■ Your task ■
Down to the last character, repeat the entries beneath this task.

(Source texts of formatted documents)
- Opening Delimiter -

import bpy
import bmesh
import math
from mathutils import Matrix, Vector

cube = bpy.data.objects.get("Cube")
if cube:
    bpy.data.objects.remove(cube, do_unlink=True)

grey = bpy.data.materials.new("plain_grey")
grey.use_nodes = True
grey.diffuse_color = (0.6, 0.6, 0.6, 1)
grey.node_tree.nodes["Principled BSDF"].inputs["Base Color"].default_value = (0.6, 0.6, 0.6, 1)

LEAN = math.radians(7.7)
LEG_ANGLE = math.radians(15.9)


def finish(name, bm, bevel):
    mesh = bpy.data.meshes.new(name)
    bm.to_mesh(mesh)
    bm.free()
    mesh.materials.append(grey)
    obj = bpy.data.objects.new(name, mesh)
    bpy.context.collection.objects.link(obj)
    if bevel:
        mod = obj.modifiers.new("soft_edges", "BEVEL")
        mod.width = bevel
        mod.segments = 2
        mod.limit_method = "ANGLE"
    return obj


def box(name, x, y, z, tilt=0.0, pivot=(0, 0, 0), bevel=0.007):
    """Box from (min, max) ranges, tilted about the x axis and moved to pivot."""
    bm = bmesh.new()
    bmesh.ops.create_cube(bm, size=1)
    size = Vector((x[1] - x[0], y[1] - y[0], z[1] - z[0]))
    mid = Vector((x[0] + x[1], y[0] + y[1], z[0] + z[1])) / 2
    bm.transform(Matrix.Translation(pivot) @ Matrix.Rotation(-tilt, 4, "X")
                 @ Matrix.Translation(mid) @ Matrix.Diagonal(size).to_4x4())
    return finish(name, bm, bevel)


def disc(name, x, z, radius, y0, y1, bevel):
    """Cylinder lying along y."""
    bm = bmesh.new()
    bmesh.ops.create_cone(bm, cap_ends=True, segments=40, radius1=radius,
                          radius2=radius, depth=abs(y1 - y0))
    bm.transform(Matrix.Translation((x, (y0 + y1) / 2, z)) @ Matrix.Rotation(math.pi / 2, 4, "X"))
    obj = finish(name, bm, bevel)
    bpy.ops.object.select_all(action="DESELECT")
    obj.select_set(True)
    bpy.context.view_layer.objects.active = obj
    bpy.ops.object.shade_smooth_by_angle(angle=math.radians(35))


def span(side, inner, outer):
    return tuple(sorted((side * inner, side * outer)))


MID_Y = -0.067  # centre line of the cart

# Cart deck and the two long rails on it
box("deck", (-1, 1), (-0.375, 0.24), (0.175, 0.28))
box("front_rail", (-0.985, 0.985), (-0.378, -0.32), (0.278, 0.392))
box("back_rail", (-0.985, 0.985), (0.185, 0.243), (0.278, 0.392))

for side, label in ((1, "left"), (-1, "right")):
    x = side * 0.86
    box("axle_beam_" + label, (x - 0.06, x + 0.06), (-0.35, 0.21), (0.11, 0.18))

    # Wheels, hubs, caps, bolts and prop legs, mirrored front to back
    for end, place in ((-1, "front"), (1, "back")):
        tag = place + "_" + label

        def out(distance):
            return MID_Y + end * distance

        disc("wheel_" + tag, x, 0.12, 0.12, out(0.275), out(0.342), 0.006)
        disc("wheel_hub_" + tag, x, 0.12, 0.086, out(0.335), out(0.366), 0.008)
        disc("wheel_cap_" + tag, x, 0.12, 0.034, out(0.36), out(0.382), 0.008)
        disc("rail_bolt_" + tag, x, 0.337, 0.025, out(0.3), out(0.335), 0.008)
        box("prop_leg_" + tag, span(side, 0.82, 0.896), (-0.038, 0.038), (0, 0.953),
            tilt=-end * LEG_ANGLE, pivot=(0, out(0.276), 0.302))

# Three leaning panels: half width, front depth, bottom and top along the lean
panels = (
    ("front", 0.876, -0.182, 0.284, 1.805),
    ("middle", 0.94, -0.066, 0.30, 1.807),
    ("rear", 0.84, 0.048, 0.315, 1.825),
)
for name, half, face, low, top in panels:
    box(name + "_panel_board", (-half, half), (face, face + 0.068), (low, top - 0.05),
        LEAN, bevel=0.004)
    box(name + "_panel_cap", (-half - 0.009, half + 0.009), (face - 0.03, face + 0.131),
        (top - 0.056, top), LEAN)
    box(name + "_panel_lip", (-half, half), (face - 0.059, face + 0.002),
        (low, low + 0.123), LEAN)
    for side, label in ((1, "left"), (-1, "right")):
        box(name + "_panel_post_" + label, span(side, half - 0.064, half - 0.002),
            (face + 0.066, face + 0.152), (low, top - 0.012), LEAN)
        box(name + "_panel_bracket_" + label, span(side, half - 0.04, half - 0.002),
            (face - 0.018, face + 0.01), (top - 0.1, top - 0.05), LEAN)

- Closing Delimiter -

■ Exercise solution ■
import bpy
import bmesh
import math
from mathutils import Matrix, Vector

cube = bpy.data.objects.get("Cube")
if cube:
    bpy.data.objects.remove(cube, do_unlink=True)

grey = bpy.data.materials.new("plain_grey")
grey.use_nodes = True
grey.diffuse_color = (0.6, 0.6, 0.6, 1)
grey.node_tree.nodes["Principled BSDF"].inputs["Base Color"].default_value = (0.6, 0.6, 0.6, 1)

LEAN = math.radians(7.7)
LEG_ANGLE = math.radians(15.9)


def finish(name, bm, bevel):
    mesh = bpy.data.meshes.new(name)
    bm.to_mesh(mesh)
    bm.free()
    mesh.materials.append(grey)
    obj = bpy.data.objects.new(name, mesh)
    bpy.context.collection.objects.link(obj)
    if bevel:
        mod = obj.modifiers.new("soft_edges", "BEVEL")
        mod.width = bevel
        mod.segments = 2
        mod.limit_method = "ANGLE"
    return obj


def box(name, x, y, z, tilt=0.0, pivot=(0, 0, 0), bevel=0.007):
    """Box from (min, max) ranges, tilted about the x axis and moved to pivot."""
    bm = bmesh.new()
    bmesh.ops.create_cube(bm, size=1)
    size = Vector((x[1] - x[0], y[1] - y[0], z[1] - z[0]))
    mid = Vector((x[0] + x[1], y[0] + y[1], z[0] + z[1])) / 2
    bm.transform(Matrix.Translation(pivot) @ Matrix.Rotation(-tilt, 4, "X")
                 @ Matrix.Translation(mid) @ Matrix.Diagonal(size).to_4x4())
    return finish(name, bm, bevel)


def disc(name, x, z, radius, y0, y1, bevel):
    """Cylinder lying along y."""
    bm = bmesh.new()
    bmesh.ops.create_cone(bm, cap_ends=True, segments=40, radius1=radius,
                          radius2=radius, depth=abs(y1 - y0))
    bm.transform(Matrix.Translation((x, (y0 + y1) / 2, z)) @ Matrix.Rotation(math.pi / 2, 4, "X"))
    obj = finish(name, bm, bevel)
    bpy.ops.object.select_all(action="DESELECT")
    obj.select_set(True)
    bpy.context.view_layer.objects.active = obj
    bpy.ops.object.shade_smooth_by_angle(angle=math.radians(35))


def span(side, inner, outer):
    return tuple(sorted((side * inner, side * outer)))


MID_Y = -0.067  # centre line of the cart

# Cart deck and the two long rails on it
box("deck", (-1, 1), (-0.375, 0.24), (0.175, 0.28))
box("front_rail", (-0.985, 0.985), (-0.378, -0.32), (0.278, 0.392))
box("back_rail", (-0.985, 0.985), (0.185, 0.243), (0.278, 0.392))

for side, label in ((1, "left"), (-1, "right")):
    x = side * 0.86
    box("axle_beam_" + label, (x - 0.06, x + 0.06), (-0.35, 0.21), (0.11, 0.18))

    # Wheels, hubs, caps, bolts and prop legs, mirrored front to back
    for end, place in ((-1, "front"), (1, "back")):
        tag = place + "_" + label

        def out(distance):
            return MID_Y + end * distance

        disc("wheel_" + tag, x, 0.12, 0.12, out(0.275), out(0.342), 0.006)
        disc("wheel_hub_" + tag, x, 0.12, 0.086, out(0.335), out(0.366), 0.008)
        disc("wheel_cap_" + tag, x, 0.12, 0.034, out(0.36), out(0.382), 0.008)
        disc("rail_bolt_" + tag, x, 0.337, 0.025, out(0.3), out(0.335), 0.008)
        box("prop_leg_" + tag, span(side, 0.82, 0.896), (-0.038, 0.038), (0, 0.953),
            tilt=-end * LEG_ANGLE, pivot=(0, out(0.276), 0.302))

# Three leaning panels: half width, front depth, bottom and top along the lean
panels = (
    ("front", 0.876, -0.182, 0.284, 1.805),
    ("middle", 0.94, -0.066, 0.30, 1.807),
    ("rear", 0.84, 0.048, 0.315, 1.825),
)
for name, half, face, low, top in panels:
    box(name + "_panel_board", (-half, half), (face, face + 0.068), (low, top - 0.05),
        LEAN, bevel=0.004)
    box(name + "_panel_cap", (-half - 0.009, half + 0.009), (face - 0.03, face + 0.131),
        (top - 0.056, top), LEAN)
    box(name + "_panel_lip", (-half, half), (face - 0.059, face + 0.002),
        (low, low + 0.123), LEAN)
    for side, label in ((1, "left"), (-1, "right")):
        box(name + "_panel_post_" + label, span(side, half - 0.064, half - 0.002),
            (face + 0.066, face + 0.152), (low, top - 0.012), LEAN)
        box(name + "_panel_bracket_" + label, span(side, half - 0.04, half - 0.002),
            (face - 0.018, face + 0.01), (top - 0.1, top - 0.05), LEAN)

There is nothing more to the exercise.